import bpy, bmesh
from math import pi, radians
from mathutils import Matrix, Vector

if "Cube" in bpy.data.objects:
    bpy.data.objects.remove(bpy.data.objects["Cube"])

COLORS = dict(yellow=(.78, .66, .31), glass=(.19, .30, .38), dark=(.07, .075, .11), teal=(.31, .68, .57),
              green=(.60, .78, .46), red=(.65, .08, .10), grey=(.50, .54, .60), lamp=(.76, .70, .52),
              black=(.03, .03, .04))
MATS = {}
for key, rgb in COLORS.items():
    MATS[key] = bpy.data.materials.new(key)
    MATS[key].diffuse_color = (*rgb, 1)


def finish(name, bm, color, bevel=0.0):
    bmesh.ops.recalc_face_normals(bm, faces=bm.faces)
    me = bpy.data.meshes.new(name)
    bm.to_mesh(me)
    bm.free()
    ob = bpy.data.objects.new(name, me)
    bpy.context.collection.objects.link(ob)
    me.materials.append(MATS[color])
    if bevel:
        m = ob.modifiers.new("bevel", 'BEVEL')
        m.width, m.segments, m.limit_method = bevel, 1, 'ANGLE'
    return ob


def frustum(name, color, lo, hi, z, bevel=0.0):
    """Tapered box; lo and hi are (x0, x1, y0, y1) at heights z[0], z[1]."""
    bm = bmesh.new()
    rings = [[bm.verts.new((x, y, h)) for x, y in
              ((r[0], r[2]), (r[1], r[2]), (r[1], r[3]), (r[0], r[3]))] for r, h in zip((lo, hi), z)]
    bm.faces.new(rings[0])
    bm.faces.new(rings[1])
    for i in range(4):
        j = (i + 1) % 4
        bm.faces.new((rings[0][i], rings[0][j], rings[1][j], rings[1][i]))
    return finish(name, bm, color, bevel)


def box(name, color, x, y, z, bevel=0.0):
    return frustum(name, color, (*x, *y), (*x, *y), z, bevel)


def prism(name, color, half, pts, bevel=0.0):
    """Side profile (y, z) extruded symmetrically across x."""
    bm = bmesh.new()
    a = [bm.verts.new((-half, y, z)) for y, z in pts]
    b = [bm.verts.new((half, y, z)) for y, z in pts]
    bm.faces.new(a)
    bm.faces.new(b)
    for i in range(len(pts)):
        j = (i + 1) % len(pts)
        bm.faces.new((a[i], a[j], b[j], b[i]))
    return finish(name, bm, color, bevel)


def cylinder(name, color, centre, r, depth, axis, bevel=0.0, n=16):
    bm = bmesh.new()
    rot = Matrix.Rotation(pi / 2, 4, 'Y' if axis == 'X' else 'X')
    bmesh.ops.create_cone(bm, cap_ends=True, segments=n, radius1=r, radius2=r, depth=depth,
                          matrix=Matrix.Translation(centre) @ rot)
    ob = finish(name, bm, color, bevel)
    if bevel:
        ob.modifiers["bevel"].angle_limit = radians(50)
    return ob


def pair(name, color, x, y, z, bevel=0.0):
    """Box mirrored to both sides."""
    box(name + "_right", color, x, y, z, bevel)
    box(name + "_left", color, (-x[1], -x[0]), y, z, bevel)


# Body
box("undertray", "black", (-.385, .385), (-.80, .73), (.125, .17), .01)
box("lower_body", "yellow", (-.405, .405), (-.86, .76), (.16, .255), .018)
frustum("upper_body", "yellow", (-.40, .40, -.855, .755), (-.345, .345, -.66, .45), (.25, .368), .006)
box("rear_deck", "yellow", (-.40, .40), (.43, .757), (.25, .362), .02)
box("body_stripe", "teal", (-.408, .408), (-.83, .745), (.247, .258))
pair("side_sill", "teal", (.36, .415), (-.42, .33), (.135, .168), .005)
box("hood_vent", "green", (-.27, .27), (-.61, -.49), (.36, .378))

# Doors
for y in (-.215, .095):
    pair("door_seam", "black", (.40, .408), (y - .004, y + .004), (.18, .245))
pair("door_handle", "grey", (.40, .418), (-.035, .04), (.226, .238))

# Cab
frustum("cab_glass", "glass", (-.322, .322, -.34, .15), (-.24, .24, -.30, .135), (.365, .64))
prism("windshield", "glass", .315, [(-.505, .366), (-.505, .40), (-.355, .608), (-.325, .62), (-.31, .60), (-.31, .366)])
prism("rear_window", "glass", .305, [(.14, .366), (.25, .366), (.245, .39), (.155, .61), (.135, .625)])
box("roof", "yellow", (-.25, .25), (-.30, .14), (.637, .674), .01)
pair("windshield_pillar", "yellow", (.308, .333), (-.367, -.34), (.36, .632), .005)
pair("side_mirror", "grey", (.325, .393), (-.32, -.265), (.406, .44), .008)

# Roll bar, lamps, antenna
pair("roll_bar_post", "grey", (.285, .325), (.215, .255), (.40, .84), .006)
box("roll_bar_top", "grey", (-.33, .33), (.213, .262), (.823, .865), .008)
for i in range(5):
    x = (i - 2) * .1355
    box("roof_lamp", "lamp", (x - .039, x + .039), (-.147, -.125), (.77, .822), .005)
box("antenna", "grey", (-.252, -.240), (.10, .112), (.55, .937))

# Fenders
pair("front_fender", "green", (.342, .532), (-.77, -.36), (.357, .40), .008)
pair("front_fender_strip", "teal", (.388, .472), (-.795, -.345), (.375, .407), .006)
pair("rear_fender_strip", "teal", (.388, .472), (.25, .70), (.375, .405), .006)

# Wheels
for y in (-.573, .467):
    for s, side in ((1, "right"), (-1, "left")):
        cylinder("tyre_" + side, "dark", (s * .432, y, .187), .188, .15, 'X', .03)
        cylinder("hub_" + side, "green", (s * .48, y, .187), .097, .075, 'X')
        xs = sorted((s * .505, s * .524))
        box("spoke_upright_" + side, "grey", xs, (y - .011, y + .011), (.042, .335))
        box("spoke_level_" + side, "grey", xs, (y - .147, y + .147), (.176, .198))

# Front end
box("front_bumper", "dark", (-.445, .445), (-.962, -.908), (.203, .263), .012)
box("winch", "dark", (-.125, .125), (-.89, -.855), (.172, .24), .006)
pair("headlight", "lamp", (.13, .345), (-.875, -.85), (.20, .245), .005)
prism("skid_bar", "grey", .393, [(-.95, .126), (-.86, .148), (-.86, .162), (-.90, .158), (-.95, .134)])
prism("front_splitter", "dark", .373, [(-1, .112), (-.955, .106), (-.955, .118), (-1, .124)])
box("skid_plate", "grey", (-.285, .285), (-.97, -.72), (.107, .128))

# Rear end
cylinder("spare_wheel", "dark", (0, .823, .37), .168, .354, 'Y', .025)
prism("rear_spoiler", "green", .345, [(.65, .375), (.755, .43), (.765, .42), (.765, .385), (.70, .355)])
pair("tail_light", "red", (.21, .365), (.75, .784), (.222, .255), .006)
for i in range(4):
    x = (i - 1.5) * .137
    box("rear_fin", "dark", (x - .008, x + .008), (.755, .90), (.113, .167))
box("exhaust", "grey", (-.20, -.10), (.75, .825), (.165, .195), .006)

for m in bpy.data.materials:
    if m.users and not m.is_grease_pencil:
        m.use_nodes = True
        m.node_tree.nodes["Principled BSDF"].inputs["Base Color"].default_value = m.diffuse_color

·····

**INSTRUCTIONS FOR THE TASK**:
Find the word "faces" in the listing and copy each line that contains it.

**EXERCISE RESPONSE**:
    bmesh.ops.recalc_face_normals(bm, faces=bm.faces)
    bm.faces.new(rings[0])
    bm.faces.new(rings[1])
        bm.faces.new((rings[0][i], rings[0][j], rings[1][j], rings[1][i]))
    bm.faces.new(a)
    bm.faces.new(b)
        bm.faces.new((a[i], a[j], b[j], b[i]))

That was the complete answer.